Evolution of Japanese Art

The evolution of Japanese art: Asuka to Heian
After the introduction of Buddhism to Japan, Japanese artists followed strictly with the Chinese style during the Asuka period and Hakuho period. Almost all artworks of that time were religious pieces having to deal with Buddhism. However, in the Heian period, Japan moved its capital from Nara to Heian Kyo due to the strong political powers that Buddhist temples held at the time. This separation from the strong Buddhist influences allowed the Japanese to establish a more elaborated court life, in turn helped Japan to develop their own native style. The style of Japanese artworks changed dramatically from the Nara to Heian period not only due to this separation, but also due to the soured relationship between China and Japan. This is not to say that, Japanese artists have given up the Chinese style completely, but rather separated the development of the two styles completely.

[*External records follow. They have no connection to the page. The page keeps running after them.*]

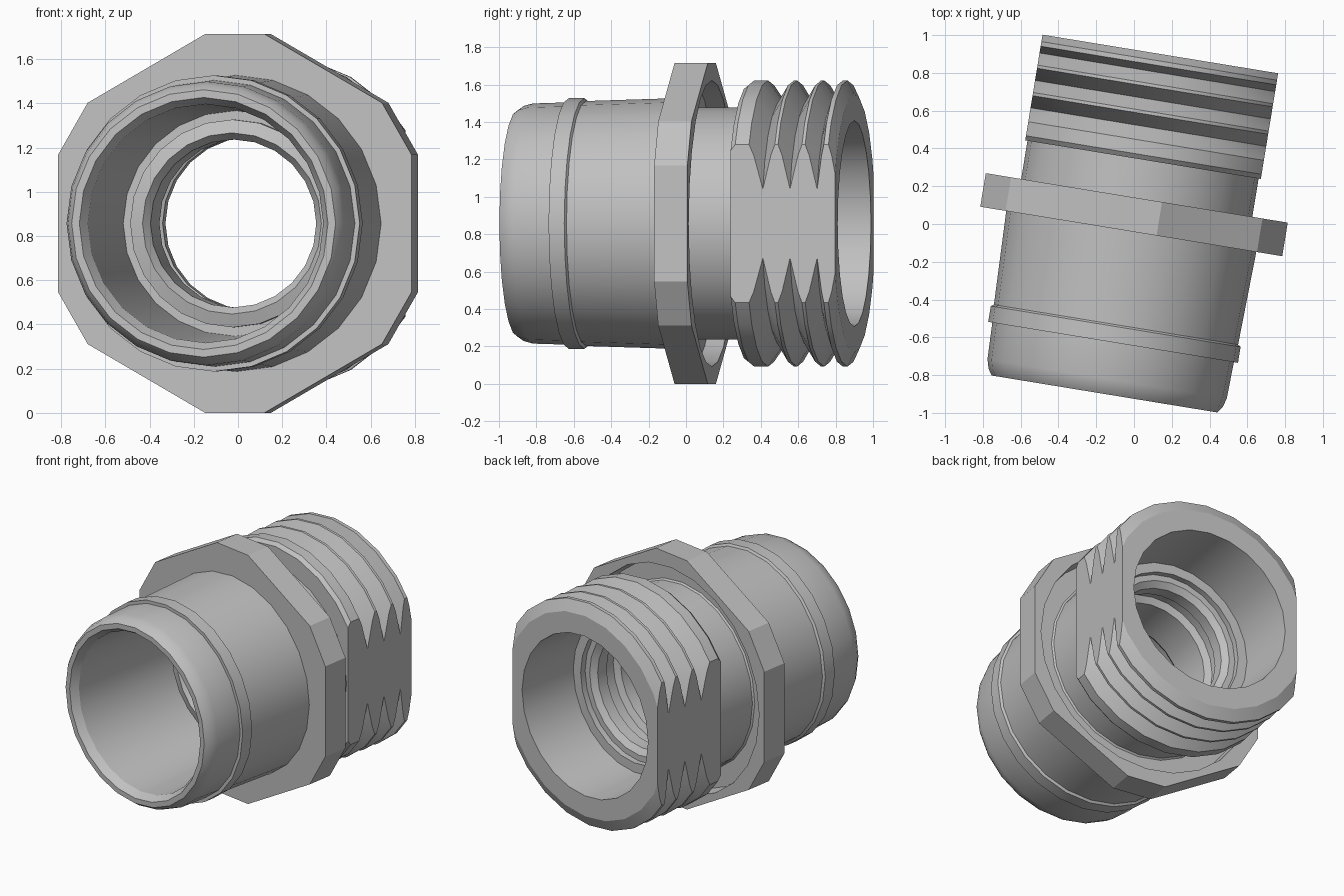
import bpy, bmesh
from math import sin, cos, pi, radians
from mathutils import Vector

SIDES = 24
TILT = radians(-9.3)
CENTRE = Vector((-0.008, 0, 0.857))

cube = bpy.data.objects.get("Cube")
if cube:
    bpy.data.objects.remove(cube, do_unlink=True)

grey = bpy.data.materials.new("plain_grey")
grey.use_nodes = True
colour = (0.53, 0.53, 0.53, 1)
grey.diffuse_color = colour
grey.node_tree.nodes["Principled BSDF"].inputs["Base Color"].default_value = colour


def lathe(name, profile, cuts=()):
    """Spin a closed (along, radius) profile about the y axis, then trim it with flats (angle, distance)."""
    bm = bmesh.new()
    rings = []
    for i in range(SIDES):
        a = 2 * pi * i / SIDES
        rings.append([bm.verts.new((r * cos(a), s, r * sin(a))) for s, r in profile])
    n = len(profile)
    for i in range(SIDES):
        here, there = rings[i], rings[(i + 1) % SIDES]
        for j in range(n):
            k = (j + 1) % n
            bm.faces.new((here[j], here[k], there[k], there[j]))
    for angle, distance in cuts:
        normal = Vector((cos(angle), 0, sin(angle)))
        bmesh.ops.bisect_plane(bm, geom=bm.verts[:] + bm.edges[:] + bm.faces[:], dist=1e-5,
                               plane_co=normal * distance, plane_no=normal, clear_outer=True)
        rim = [e for e in bm.edges if e.is_boundary]
        bmesh.ops.holes_fill(bm, edges=rim, sides=0)
    bmesh.ops.recalc_face_normals(bm, faces=bm.faces[:])
    mesh = bpy.data.meshes.new(name)
    bm.to_mesh(mesh)
    bm.free()
    mesh.materials.append(grey)
    ob = bpy.data.objects.new(name, mesh)
    bpy.context.collection.objects.link(ob)
    ob.location = CENTRE
    ob.rotation_euler.z = TILT
    bpy.ops.object.select_all(action="DESELECT")
    ob.select_set(True)
    bpy.context.view_layer.objects.active = ob
    bpy.ops.object.shade_smooth_by_angle(angle=radians(24))
    return ob


# Barrel with rounded front lip, raised band, neck and narrow inner throat
outside = [(-0.912, 0.605), (-0.88, 0.628), (-0.83, 0.642), (-0.635, 0.648),
           (-0.635, 0.67), (-0.55, 0.67), (-0.54, 0.655), (0.0, 0.672),
           (0.05, 0.62), (0.35, 0.62), (0.36, 0.57), (0.47, 0.57)]
throat = [(0.47, 0.47), (0.43, 0.47), (0.43, 0.43), (0.40, 0.39), (0.32, 0.39),
          (0.30, 0.43), (0.22, 0.43), (0.20, 0.385), (-0.08, 0.38),
          (-0.12, 0.41), (-0.10, 0.47), (-0.05, 0.47), (-0.05, 0.51)]
bore = [(-0.86, 0.54), (-0.912, 0.57)]
lathe("barrel", outside + throat + bore)

# Hexagonal flange with trimmed corners and a shallow recess behind
hexagon = [(i * pi / 3, 0.81) for i in range(6)]
corners = [(i * pi / 3 + pi / 6, 0.857) for i in range(6)]
lathe("hex_flange", [(-0.04, 0.6), (-0.04, 1.1), (0.14, 1.1), (0.14, 0.765),
                     (0.04, 0.755), (0.04, 0.6)], hexagon + corners)

# Threaded end with two flat sides
crest, root = 0.765, 0.66
thread = [(0.345, 0.53), (0.345, 0.745), (0.37, crest), (0.445, crest)]
for valley in (0.52, 0.667):
    thread += [(valley, root), (valley + 0.065, crest), (valley + 0.082, crest)]
thread += [(0.814, root), (0.85, crest), (0.875, crest), (0.912, 0.69)]
lathe("threaded_end", thread + [(0.912, 0.55)], [(0, 0.632), (pi, 0.632)])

The Asuka period marks the first major introduction of Buddhism into Japan. Along with Buddhist ideals, so too were Buddhism artworks brought to Japan from neighboring countries. The art style that Japanese artists painted and sculpted during this period is that of the Chinese elongated style, found commonly in Chinese artworks during the 6th century. The key features of this style are the slender bodies of the figurines, high pointed nose, down cast eyes, and iron wire lines on paintings. One of the most prominent painters of that period, Busshi Tori sculpted the Shaka Triad, with features that are almost identical to the Seated Buddha found the Longmen Caves . In this sculpture, Shakamuni is seated in the middle accompanied by two Bodhisattvas. Shakamuni in both sculptures look remarkably similar, seated in the same fashion, with the same mudra. The draperies between the two sculptures are almost identical in that both sculptures show the Linear patterning that is a favored style of China.   Perhaps the most key feature that indicated the direct...